What to produce -
In full and word for word, give the records again.
═════ Information ═════
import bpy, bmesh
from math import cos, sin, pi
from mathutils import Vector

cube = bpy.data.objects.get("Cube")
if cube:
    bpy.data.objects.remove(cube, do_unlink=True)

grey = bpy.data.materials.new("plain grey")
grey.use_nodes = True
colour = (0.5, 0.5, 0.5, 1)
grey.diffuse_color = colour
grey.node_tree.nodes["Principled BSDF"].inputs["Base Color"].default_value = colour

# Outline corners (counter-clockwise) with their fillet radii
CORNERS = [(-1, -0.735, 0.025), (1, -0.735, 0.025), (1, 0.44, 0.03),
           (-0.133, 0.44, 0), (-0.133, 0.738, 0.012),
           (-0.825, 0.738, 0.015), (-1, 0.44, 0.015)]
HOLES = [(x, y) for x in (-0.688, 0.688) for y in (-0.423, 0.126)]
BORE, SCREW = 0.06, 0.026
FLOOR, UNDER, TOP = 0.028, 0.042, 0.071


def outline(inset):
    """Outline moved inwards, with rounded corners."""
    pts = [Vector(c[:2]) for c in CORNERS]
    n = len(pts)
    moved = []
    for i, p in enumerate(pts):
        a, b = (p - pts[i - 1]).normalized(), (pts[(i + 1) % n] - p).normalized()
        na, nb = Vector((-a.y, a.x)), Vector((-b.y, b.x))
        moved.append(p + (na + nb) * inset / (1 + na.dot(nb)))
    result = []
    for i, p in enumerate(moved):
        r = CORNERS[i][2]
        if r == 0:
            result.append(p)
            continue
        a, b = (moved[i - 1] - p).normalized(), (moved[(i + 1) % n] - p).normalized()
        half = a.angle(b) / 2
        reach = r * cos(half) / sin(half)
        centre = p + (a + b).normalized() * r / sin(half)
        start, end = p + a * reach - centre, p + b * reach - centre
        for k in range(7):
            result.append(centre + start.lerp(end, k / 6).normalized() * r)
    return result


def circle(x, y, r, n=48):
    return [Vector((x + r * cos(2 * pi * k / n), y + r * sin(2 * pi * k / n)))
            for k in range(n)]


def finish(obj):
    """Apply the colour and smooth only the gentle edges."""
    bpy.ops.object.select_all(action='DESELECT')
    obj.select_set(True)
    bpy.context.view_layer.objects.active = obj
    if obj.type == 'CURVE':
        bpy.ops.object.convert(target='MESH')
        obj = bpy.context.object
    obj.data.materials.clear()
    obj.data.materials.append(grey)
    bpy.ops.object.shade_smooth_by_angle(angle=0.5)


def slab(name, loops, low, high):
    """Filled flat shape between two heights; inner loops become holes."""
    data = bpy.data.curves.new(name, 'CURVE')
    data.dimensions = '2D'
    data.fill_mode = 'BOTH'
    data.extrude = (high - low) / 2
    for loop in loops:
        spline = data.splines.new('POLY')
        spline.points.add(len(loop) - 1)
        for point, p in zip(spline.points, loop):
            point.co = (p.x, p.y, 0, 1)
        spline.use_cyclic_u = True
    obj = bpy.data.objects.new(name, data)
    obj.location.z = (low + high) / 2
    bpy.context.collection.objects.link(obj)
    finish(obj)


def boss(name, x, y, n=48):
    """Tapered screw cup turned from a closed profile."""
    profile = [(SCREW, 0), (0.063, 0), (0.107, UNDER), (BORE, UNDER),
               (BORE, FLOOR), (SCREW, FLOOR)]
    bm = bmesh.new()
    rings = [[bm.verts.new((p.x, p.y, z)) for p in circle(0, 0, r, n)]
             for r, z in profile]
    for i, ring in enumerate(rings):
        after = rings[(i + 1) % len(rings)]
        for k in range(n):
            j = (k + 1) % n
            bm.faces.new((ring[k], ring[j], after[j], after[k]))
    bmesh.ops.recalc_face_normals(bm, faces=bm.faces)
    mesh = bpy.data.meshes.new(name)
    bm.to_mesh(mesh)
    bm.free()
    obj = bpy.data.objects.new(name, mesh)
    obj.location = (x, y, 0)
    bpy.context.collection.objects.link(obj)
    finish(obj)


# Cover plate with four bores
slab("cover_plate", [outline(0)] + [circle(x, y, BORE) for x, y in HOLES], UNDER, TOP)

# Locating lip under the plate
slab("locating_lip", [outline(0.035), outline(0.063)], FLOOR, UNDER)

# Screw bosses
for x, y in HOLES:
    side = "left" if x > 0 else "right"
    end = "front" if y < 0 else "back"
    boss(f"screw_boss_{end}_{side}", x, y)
═════
Exercise output -
import bpy, bmesh
from math import cos, sin, pi
from mathutils import Vector

cube = bpy.data.objects.get("Cube")
if cube:
    bpy.data.objects.remove(cube, do_unlink=True)

grey = bpy.data.materials.new("plain grey")
grey.use_nodes = True
colour = (0.5, 0.5, 0.5, 1)
grey.diffuse_color = colour
grey.node_tree.nodes["Principled BSDF"].inputs["Base Color"].default_value = colour

# Outline corners (counter-clockwise) with their fillet radii
CORNERS = [(-1, -0.735, 0.025), (1, -0.735, 0.025), (1, 0.44, 0.03),
           (-0.133, 0.44, 0), (-0.133, 0.738, 0.012),
           (-0.825, 0.738, 0.015), (-1, 0.44, 0.015)]
HOLES = [(x, y) for x in (-0.688, 0.688) for y in (-0.423, 0.126)]
BORE, SCREW = 0.06, 0.026
FLOOR, UNDER, TOP = 0.028, 0.042, 0.071


def outline(inset):
    """Outline moved inwards, with rounded corners."""
    pts = [Vector(c[:2]) for c in CORNERS]
    n = len(pts)
    moved = []
    for i, p in enumerate(pts):
        a, b = (p - pts[i - 1]).normalized(), (pts[(i + 1) % n] - p).normalized()
        na, nb = Vector((-a.y, a.x)), Vector((-b.y, b.x))
        moved.append(p + (na + nb) * inset / (1 + na.dot(nb)))
    result = []
    for i, p in enumerate(moved):
        r = CORNERS[i][2]
        if r == 0:
            result.append(p)
            continue
        a, b = (moved[i - 1] - p).normalized(), (moved[(i + 1) % n] - p).normalized()
        half = a.angle(b) / 2
        reach = r * cos(half) / sin(half)
        centre = p + (a + b).normalized() * r / sin(half)
        start, end = p + a * reach - centre, p + b * reach - centre
        for k in range(7):
            result.append(centre + start.lerp(end, k / 6).normalized() * r)
    return result


def circle(x, y, r, n=48):
    return [Vector((x + r * cos(2 * pi * k / n), y + r * sin(2 * pi * k / n)))
            for k in range(n)]


def finish(obj):
    """Apply the colour and smooth only the gentle edges."""
    bpy.ops.object.select_all(action='DESELECT')
    obj.select_set(True)
    bpy.context.view_layer.objects.active = obj
    if obj.type == 'CURVE':
        bpy.ops.object.convert(target='MESH')
        obj = bpy.context.object
    obj.data.materials.clear()
    obj.data.materials.append(grey)
    bpy.ops.object.shade_smooth_by_angle(angle=0.5)


def slab(name, loops, low, high):
    """Filled flat shape between two heights; inner loops become holes."""
    data = bpy.data.curves.new(name, 'CURVE')
    data.dimensions = '2D'
    data.fill_mode = 'BOTH'
    data.extrude = (high - low) / 2
    for loop in loops:
        spline = data.splines.new('POLY')
        spline.points.add(len(loop) - 1)
        for point, p in zip(spline.points, loop):
            point.co = (p.x, p.y, 0, 1)
        spline.use_cyclic_u = True
    obj = bpy.data.objects.new(name, data)
    obj.location.z = (low + high) / 2
    bpy.context.collection.objects.link(obj)
    finish(obj)


def boss(name, x, y, n=48):
    """Tapered screw cup turned from a closed profile."""
    profile = [(SCREW, 0), (0.063, 0), (0.107, UNDER), (BORE, UNDER),
               (BORE, FLOOR), (SCREW, FLOOR)]
    bm = bmesh.new()
    rings = [[bm.verts.new((p.x, p.y, z)) for p in circle(0, 0, r, n)]
             for r, z in profile]
    for i, ring in enumerate(rings):
        after = rings[(i + 1) % len(rings)]
        for k in range(n):
            j = (k + 1) % n
            bm.faces.new((ring[k], ring[j], after[j], after[k]))
    bmesh.ops.recalc_face_normals(bm, faces=bm.faces)
    mesh = bpy.data.meshes.new(name)
    bm.to_mesh(mesh)
    bm.free()
    obj = bpy.data.objects.new(name, mesh)
    obj.location = (x, y, 0)
    bpy.context.collection.objects.link(obj)
    finish(obj)


# Cover plate with four bores
slab("cover_plate", [outline(0)] + [circle(x, y, BORE) for x, y in HOLES], UNDER, TOP)

# Locating lip under the plate
slab("locating_lip", [outline(0.035), outline(0.063)], FLOOR, UNDER)

# Screw bosses
for x, y in HOLES:
    side = "left" if x > 0 else "right"
    end = "front" if y < 0 else "back"
    boss(f"screw_boss_{end}_{side}", x, y)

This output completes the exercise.